1 1/4 pounds seedless red grapes (about 80 grapes)
Manual/Mixer Method: Place all of the dough ingredients into a bowl, and mix to form a cohesive dough. Knead the dough, by hand or machine, until it’s smooth. Transfer it to a lightly greased bowl, cover it, and let it rise for 1 to 2 hours, gently deflating it after 1 hour if you decide to give it the longer rise.
Bread Machine Method: Place all of the dough ingredients into the pan of your bread machine, program the machine for manual or dough, and press Start. Check the dough about 10 minutes before the end of the final kneading cycle; it should be quite soft (especially if you’ve used the lower-protein Mellow Pastry Blend rather than all-purpose flour), but still workable. Allow the machine to complete its cycle, then gently deflate the dough and allow it to rise an additional 60 minutes, if desired (this extra rising time improves the focaccia’s flavor).
While the dough is rising, prepare the grapes. Place them on a parchment-lined or lightly oiled baking sheet, and bake in a preheated 375°F oven for 30 to 40 minutes, or until they’ve released some of their juices, they look a bit darker, and they’re starting to shrivel and get a bit soft. Remove them from the oven, and let them cool.
Lightly oil an 18 x 13-inch half-sheet pan, or similar-sized pan.

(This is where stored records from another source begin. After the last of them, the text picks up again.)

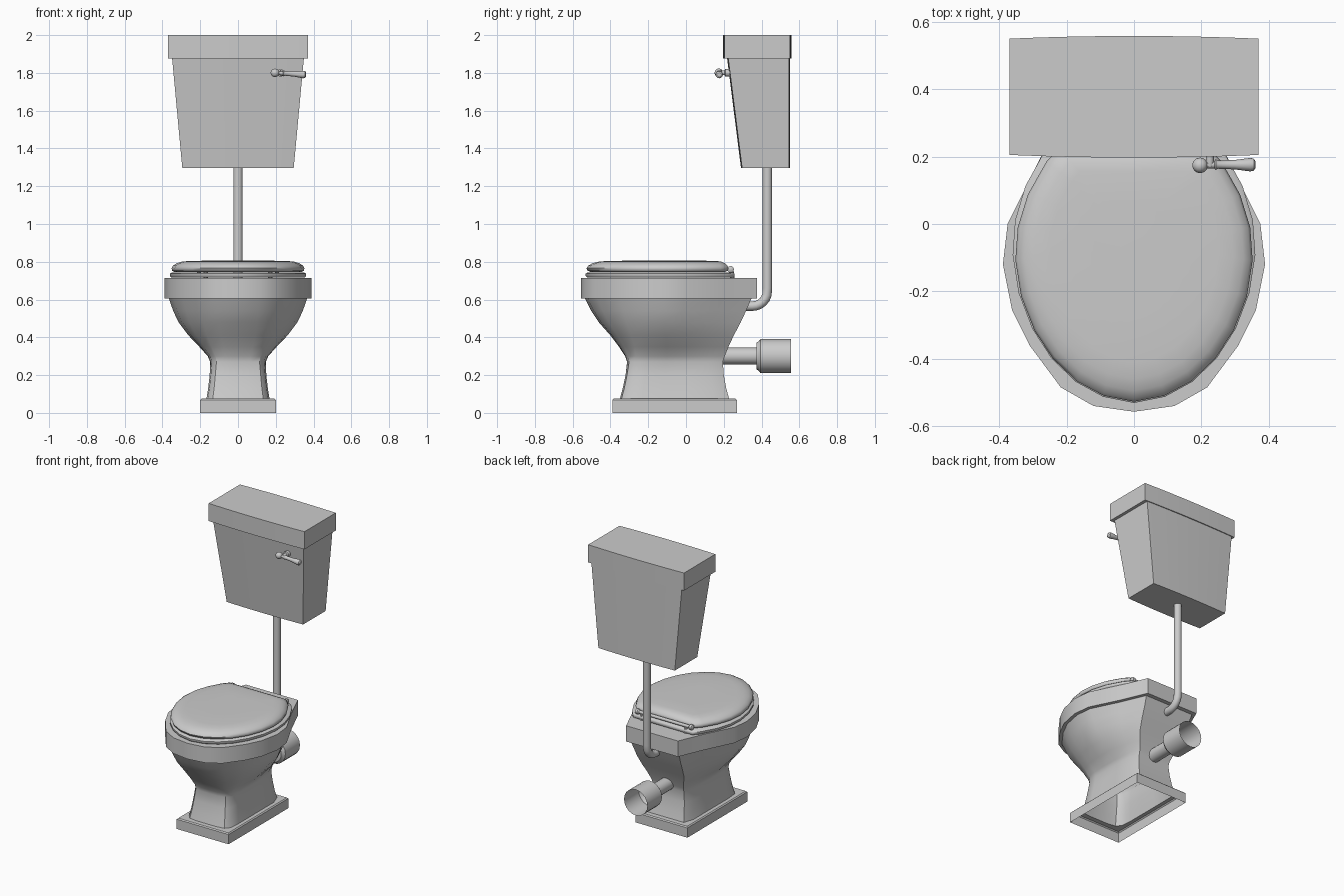
import bpy, bmesh, math
from mathutils import Vector

if "Cube" in bpy.data.objects:
    bpy.data.objects.remove(bpy.data.objects["Cube"])


def loft(name, rings, cap0=False, cap1=False, loop=False, angle=35):
    """Skin a list of equal-length point rings."""
    bm = bmesh.new()
    vs = [[bm.verts.new(p) for p in r] for r in rings]
    pairs = list(zip(vs, vs[1:])) + ([(vs[-1], vs[0])] if loop else [])
    for a, b in pairs:
        n = len(a)
        for i in range(n):
            j = (i + 1) % n
            bm.faces.new((a[i], a[j], b[j], b[i]))
    if cap0:
        bm.faces.new(vs[0][::-1])
    if cap1:
        bm.faces.new(vs[-1])
    bmesh.ops.recalc_face_normals(bm, faces=bm.faces[:])
    me = bpy.data.meshes.new(name)
    bm.to_mesh(me)
    bm.free()
    ob = bpy.data.objects.new(name, me)
    bpy.context.collection.objects.link(ob)
    bpy.ops.object.select_all(action='DESELECT')
    ob.select_set(True)
    bpy.context.view_layer.objects.active = ob
    bpy.ops.object.shade_smooth_by_angle(angle=math.radians(angle))
    return ob


def normalise(half):
    """Scale a half outline to x 0..1, y -1..1."""
    hx = max(p[0] for p in half)
    y0, y1 = half[0][1], half[-1][1]
    return [(x / hx, 2 * (y - y0) / (y1 - y0) - 1) for x, y in half]


def ring(half, z, hx, y0, y1):
    """Mirror a normalised half outline and fit it to the given extents."""
    full = half + [(-x, y) for x, y in half[-2:0:-1]]
    return [(x * hx, (y0 + y1) / 2 + y * (y1 - y0) / 2, z) for x, y in full]


def mix(a, b, w):
    return [(p[0] + (q[0] - p[0]) * w, p[1] + (q[1] - p[1]) * w) for p, q in zip(a, b)]


def tube(name, pts, radii, sides=16, caps=(True, True)):
    """Round section swept along a path with a radius per point."""
    pts = [Vector(p) for p in pts]
    rings = []
    for i, p in enumerate(pts):
        t = (pts[min(i + 1, len(pts) - 1)] - pts[max(i - 1, 0)]).normalized()
        u = t.cross(Vector((1, 0, 0)) if abs(t.x) < 0.8 else Vector((0, 0, 1))).normalized()
        v = t.cross(u)
        rings.append([p + radii[i] * (u * math.cos(a) + v * math.sin(a))
                      for a in (2 * math.pi * k / sides for k in range(sides))])
    return loft(name, rings, *caps)


# Outlines, front to back
rim = normalise([(0, -.557), (.12, -.54), (.217, -.485), (.31, -.36), (.362, -.255),
                 (.389, -.12), (.375, 0), (.276, .2), (.2, .375), (0, .375)])
square = [(0, -1), (.4, -1), (.75, -1), (1, -1), (1, -.6), (1, -.2), (1, .2), (1, .6), (1, 1), (0, 1)]
soft = [(0, -1), (.45, -1), (.8, -.97), (.96, -.86), (1, -.6), (1, -.2), (1, .25), (1, .75), (.85, 1), (0, 1)]
oval = normalise([(0, -.53), (.09, -.512), (.17, -.468), (.24, -.4), (.295, -.315), (.335, -.21),
                  (.352, -.1), (.345, 0), (.315, .1), (.26, .2), (.225, .24), (0, .24)])

# Bowl: open-bottomed foot, waisted pedestal, rim and inner basin
levels = [(0, .2, -.39, .27), (.068, .2, -.39, .27), (.075, .193, -.383, .263)]
rings = [ring(square, *l) for l in levels]
for w, *l in [(0, .075, .167, -.35, .228), (0, .13, .158, -.335, .213), (0, .2, .15, -.32, .2),
              (.1, .27, .147, -.312, .195), (.25, .3, .16, -.322, .205), (.5, .35, .205, -.355, .225),
              (.7, .41, .262, -.4, .253), (.88, .48, .315, -.462, .29), (.97, .54, .343, -.502, .318),
              (1, .605, .366, -.535, .346), (1, .605, .389, -.557, .375), (1, .715, .389, -.557, .375),
              (1, .715, .29, -.45, .2), (1, .68, .28, -.44, .19), (1, .55, .24, -.39, .15),
              (1, .43, .16, -.29, .08), (1, .38, .09, -.2, 0)]:
    rings.append(ring(mix(soft, rim, w), *l))
loft("bowl", rings, cap1=True)

# Seat ring
loft("seat", [ring(oval, *l) for l in [
    (.716, .352, -.522, .25), (.724, .36, -.531, .256), (.737, .36, -.531, .256), (.744, .35, -.52, .25),
    (.744, .25, -.41, .12), (.716, .24, -.4, .11)]], loop=True, angle=50)

# Seat lid, domed at the edge
loft("seat_lid", [ring(oval, *l) for l in [
    (.747, .338, -.508, .21), (.752, .348, -.52, .219), (.766, .352, -.527, .224), (.779, .345, -.518, .219),
    (.792, .325, -.495, .206), (.801, .295, -.46, .186), (.805, .25, -.41, .155), (.806, .12, -.25, .05)]],
    cap0=True, cap1=True, angle=50)

# Hinge bar with knobs and posts
tube("hinge_bar", [(x, .236, .76) for x in (-.222, -.216, -.2, -.192, .192, .2, .216, .222)],
     [.009, .018, .018, .011, .011, .018, .018, .009], 12)
for side, s in (("left", -1), ("right", 1)):
    tube("hinge_post_" + side, [(s * .17, .245, .71), (s * .17, .24, .755)], [.012, .012], 10)


# Cistern and its cover, with slightly bowed front and back
def bowed(z, hx, y0, y1, bow, n=8):
    xs = [-1 + 2 * i / n for i in range(n + 1)]
    return ([(x * hx, y0 - bow * (1 - x * x), z) for x in xs] +
            [(x * hx, y1 + bow * (1 - x * x), z) for x in xs[::-1]])


loft("cistern", [bowed(1.297, .295, .297, .545, .006), bowed(1.89, .35, .222, .545, .006)], True, True)
loft("cistern_cover", [bowed(1.877, .37, .205, .55, .008), bowed(2.0, .37, .205, .55, .008)], True, True)

# Flush pipe
path = [(0, .431, 1.31), (0, .431, .66)]
path += [(0, .351 + .08 * math.cos(a), .645 - .08 * math.sin(a))
         for a in (math.radians(d) for d in (15, 30, 45, 60, 75, 90))]
tube("flush_pipe", path + [(0, .29, .565)], [.025] * 9)

# Waste outlet with open socket
tube("waste_outlet", [(0, y, .301) for y in (.15, .372, .374, .385, .394, .555)],
     [.045, .045, .072, .078, .09, .09], 20, (True, False))

# Flush lever: stem, ball and tapered handle
tube("lever_stem", [(.225, y, 1.8) for y in (.245, .208, .204, .185, .17)],
     [.02, .02, .012, .012, .01], 12)
ball = [math.radians(d) for d in range(-80, 81, 20)]
tube("lever_ball", [(.196 + .023 * math.sin(a), .174, 1.8) for a in ball],
     [.023 * math.cos(a) for a in ball], 14)
tube("lever_handle", [(x, .176, 1.8 - (x - .2) * .06) for x in (.2, .238, .242, .25, .3, .345, .355, .36)],
     [.011, .011, .016, .012, .014, .02, .018, .011], 12)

Flatten the dough on the pan, and shape it into an 18 x 13-inch focaccia. Don’t be uptight about making it exactly 18 x 13 inches - just make it fill most of the pan. It helps if you flatten it fairly flat (it’ll keep shrinking back on the oiled pan); then let it rest, covered, for 10 minutes; then flatten it some more. Spread the focaccia with the 2 tablespoons olive oil, and layer it with the grapes.
Cover the focaccia (a proof cover works really well here), and let it rise for 30 minutes. Gently push the grapes down into the dough; you want them semi-buried, not just resting on top. Allow the focaccia to rise an additional 30 minutes, while you preheat your oven to 375°F.
Bake the focaccia for about 25 to 30 minutes, till it’s golden brown. Serve it warm, or at room temperature. Yield: about 12 servings.
Nutrition information per serving (1/12 of focaccia, 102g): 209 cal, 7g fat, 4g protein, 30g complex carbohydrates, 2g sugar, 2g dietary fiber, 18mg cholesterol, 229mg sodium, 147mg potassium, 13RE vitamin A, 2mg vitamin C, 2mg iron, 11mg calcium, 47mg phosphorus.
This recipe reprinted from The Baking Sheet Newsletter, Vol. XII, No. 6, Autumn 2001 issue.